The Dublin Unified School District sent 112 students to the Alameda County Science and Engineering Fair, representing 1/6th of all students at the fair. Every sixth person you passed when walking through the projects was from a Dublin public school, out of the 72 schools that sent students to the fair. Almost 100 students were from Dublin High School, representing 5% of the Dublin High’s student population.
In the United States, each year over a half a million babies are born too soon – 50,000 alone in California. This is a staggering statistic. To complicate matters, in over 50% of the cases of preterm birth, the causation is unresolved. For decades, the March of Dimes organization has led a national campaign to place a spotlight on this crisis. Their mission statement reads “We help moms have full-term pregnancies and research the problems that threaten the health of babies.” Despite these adverse numbers, many infants go on to live healthy and happy lives. Of course, there are those that survive, but some that live with cognitive, digestive, vision and hearing loss. In so many ways, it is the luck of the draw. By definition, a micro preemie is a baby born weighing less than 1 pound, 12 ounces or before 26 weeks of gestation. Because they are born months before their due dates, micro preemies often face long neonatal intensive care unit (NICU) stays. By the numbers, infants born at 22 weeks experience a 10% survival rate. In contrast, those born at 26 weeks have a 90% survival rate.

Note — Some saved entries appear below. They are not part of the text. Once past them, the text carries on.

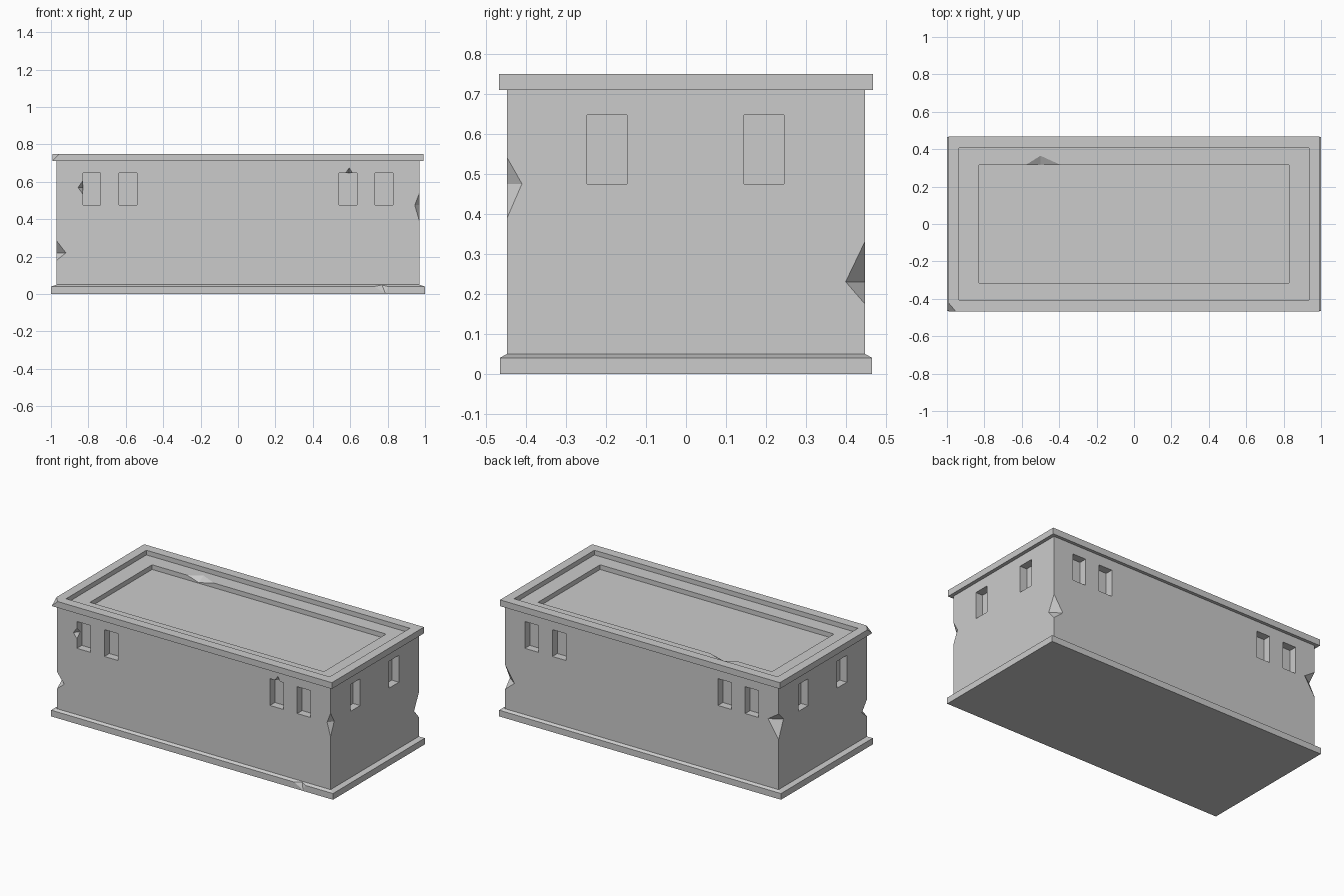
import bpy, bmesh
from mathutils import Vector

if "Cube" in bpy.data.objects:
    bpy.data.objects.remove(bpy.data.objects["Cube"])

WX, WY = 0.97, 0.447      # wall half sizes
BX, BY = 1.0, 0.465       # plinth half sizes
CX, CY = 0.993, 0.467     # cornice half sizes


def make_object(name, bm):
    bmesh.ops.recalc_face_normals(bm, faces=bm.faces)
    mesh = bpy.data.meshes.new(name)
    bm.to_mesh(mesh)
    bm.free()
    ob = bpy.data.objects.new(name, mesh)
    bpy.context.collection.objects.link(ob)
    return ob


def add_box(bm, x0, x1, y0, y1, z0, z1):
    verts = bmesh.ops.create_cube(bm, size=1)["verts"]
    for v in verts:
        v.co = ((x0 + x1) / 2 + v.co.x * (x1 - x0),
                (y0 + y1) / 2 + v.co.y * (y1 - y0),
                (z0 + z1) / 2 + v.co.z * (z1 - z0))


def add_chip(bm, *points):
    # convex shard; the last point lies outside the solid
    verts = [bm.verts.new(p) for p in points]
    bmesh.ops.convex_hull(bm, input=verts)


def corner_chip(bm, sx, sy, top, mid, bottom, dx, dy):
    x, y = sx * WX, sy * WY
    add_chip(bm, (x, y, top), (x, y, bottom),
             (x - sx * dx, y, mid), (x, y - sy * dy, mid),
             (x + sx * 0.06, y + sy * 0.06, mid))


# building shell: plinth, walls, cornice and stepped roof as stacked rectangles
profile = [(BX, BY, 0), (BX, BY, 0.04), (WX, WY, 0.05), (WX, WY, 0.71),
           (CX, CY, 0.71), (CX, CY, 0.75), (0.935, 0.407, 0.75),
           (0.935, 0.407, 0.72), (0.83, 0.315, 0.72), (0.83, 0.315, 0.69)]
bm = bmesh.new()
rings = [[bm.verts.new((sx * x, sy * y, z))
          for sx, sy in ((-1, -1), (1, -1), (1, 1), (-1, 1))]
         for x, y, z in profile]
for a, b in zip(rings, rings[1:]):
    for i in range(4):
        j = (i + 1) % 4
        bm.faces.new((a[i], a[j], b[j], b[i]))
bm.faces.new(rings[0][::-1])
bm.faces.new(rings[-1])
building = make_object("building", bm)

# window niches on all four walls
bm = bmesh.new()
D = 0.05
for s in (-1, 1):
    for x0 in (-0.83, -0.635, 0.54, 0.733):
        xs = sorted((-s * x0, -s * (x0 + 0.095)))
        ys = sorted((s * (WY - D), s * (WY + D)))
        add_box(bm, *xs, *ys, 0.475, 0.647)
    for c in (-0.197, 0.195):
        xs = sorted((s * (WX - D), s * (WX + D)))
        add_box(bm, *xs, s * c - 0.05, s * c + 0.05, 0.475, 0.647)
window_cutter = make_object("window_cutter", bm)

# broken chips
bm = bmesh.new()
corner_chip(bm, -1, -1, 0.285, 0.22, 0.18, 0.05, 0.05)
corner_chip(bm, 1, -1, 0.54, 0.475, 0.39, 0.025, 0.037)
corner_chip(bm, 1, 1, 0.33, 0.23, 0.175, 0.065, 0.048)
corner_chip(bm, -1, 1, 0.535, 0.485, 0.37, 0.075, 0.05)
# beside and above front windows
add_chip(bm, (-0.83, -WY, 0.605), (-0.83, -WY, 0.535), (-0.855, -WY, 0.57),
         (-0.83, -0.415, 0.57), (-0.80, -0.48, 0.57))
add_chip(bm, (0.575, -WY, 0.647), (0.612, -WY, 0.647), (0.595, -WY, 0.675),
         (0.593, -0.415, 0.647), (0.593, -0.48, 0.62))
# plinth edge
add_chip(bm, (0.725, -BY, 0.04), (0.805, -BY, 0.04), (0.787, -BY, 0.005),
         (0.77, -0.45, 0.0483), (0.77, -0.50, 0.08))
# cornice corner
add_chip(bm, (-0.953, -CY, 0.75), (-CX, -0.42, 0.75), (-CX, -CY, 0.713),
         (-1.04, -0.51, 0.79))
# roof step edge
add_chip(bm, (-0.58, 0.315, 0.72), (-0.39, 0.315, 0.72), (-0.5, 0.365, 0.72),
         (-0.5, 0.315, 0.694), (-0.49, 0.27, 0.77))
chip_cutter = make_object("chip_cutter", bm)

# carve the shell, then drop the cutters
for cutter in (window_cutter, chip_cutter):
    cutter.hide_render = True
    mod = building.modifiers.new(cutter.name, 'BOOLEAN')
    mod.operation = 'DIFFERENCE'
    mod.solver = 'EXACT'
    mod.object = cutter
bpy.context.view_layer.update()
deps = bpy.context.evaluated_depsgraph_get()
carved = bpy.data.meshes.new_from_object(building.evaluated_get(deps))
building.modifiers.clear()
building.data = carved
for cutter in (window_cutter, chip_cutter):
    bpy.data.objects.remove(cutter)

This preamble brings us to a kindergarten student at Frederiksen Elementary School, Brooklyn Rantz. Brooklyn’s parents, Rich and Kathy married in 2005. Rich is a manager at Patelco in the DMV Department and Kathy is employed by Chevron in their Gift Card Program. OneDublin.org recently had the opportunity to sit down with the Rantz family to discuss the fascinating odyssey of their daughter.
When Kathy unexpectedly experienced contractions 16 weeks early on the morning of November 17, 2007, Rich and Kathy went to the ER at ValleyCare in Pleasanton. After the nurses in Labor and Delivery were unable to slow down Kathy’s contractions, she was taken via ambulance to Alta Bates in Berkeley where they able to slow her contractions for almost two days.
By Grace Li (Dublin High School Class of 2015 Junior)
Mondays through Fridays, volunteers file into the Dublin Senior Center eager to start another day’s work. They sign in, put on a pair of gloves, and starting cleaning and setting up a happy and enjoyable environment for the residents and visitors.
These volunteers consist of high school students from all across the Tri-Valley. They come from Castro Valley, San Ramon, Livermore, Pleasanton, and of course, Dublin. All have their own reasons for joining the volunteer program the senior center has to offer. Though initially, many signed up to fulfill the community service portion of their graduation requirement.
“I signed up to volunteer at the senior center for community service hours,” says Dublin High senior Camila Huang. “But now I just do it for fun and to give back to the community.”
Many of the volunteers find that even after their fifty (the requisite number of volunteer hours for Dublin High) hours are done, they stick around. The structure and routine of the senior center volunteering program allows them freedom and fun. Volunteers are often seen happily chatting with their friends as they wash dishes, set up tables, make coffee, and pin up decorations.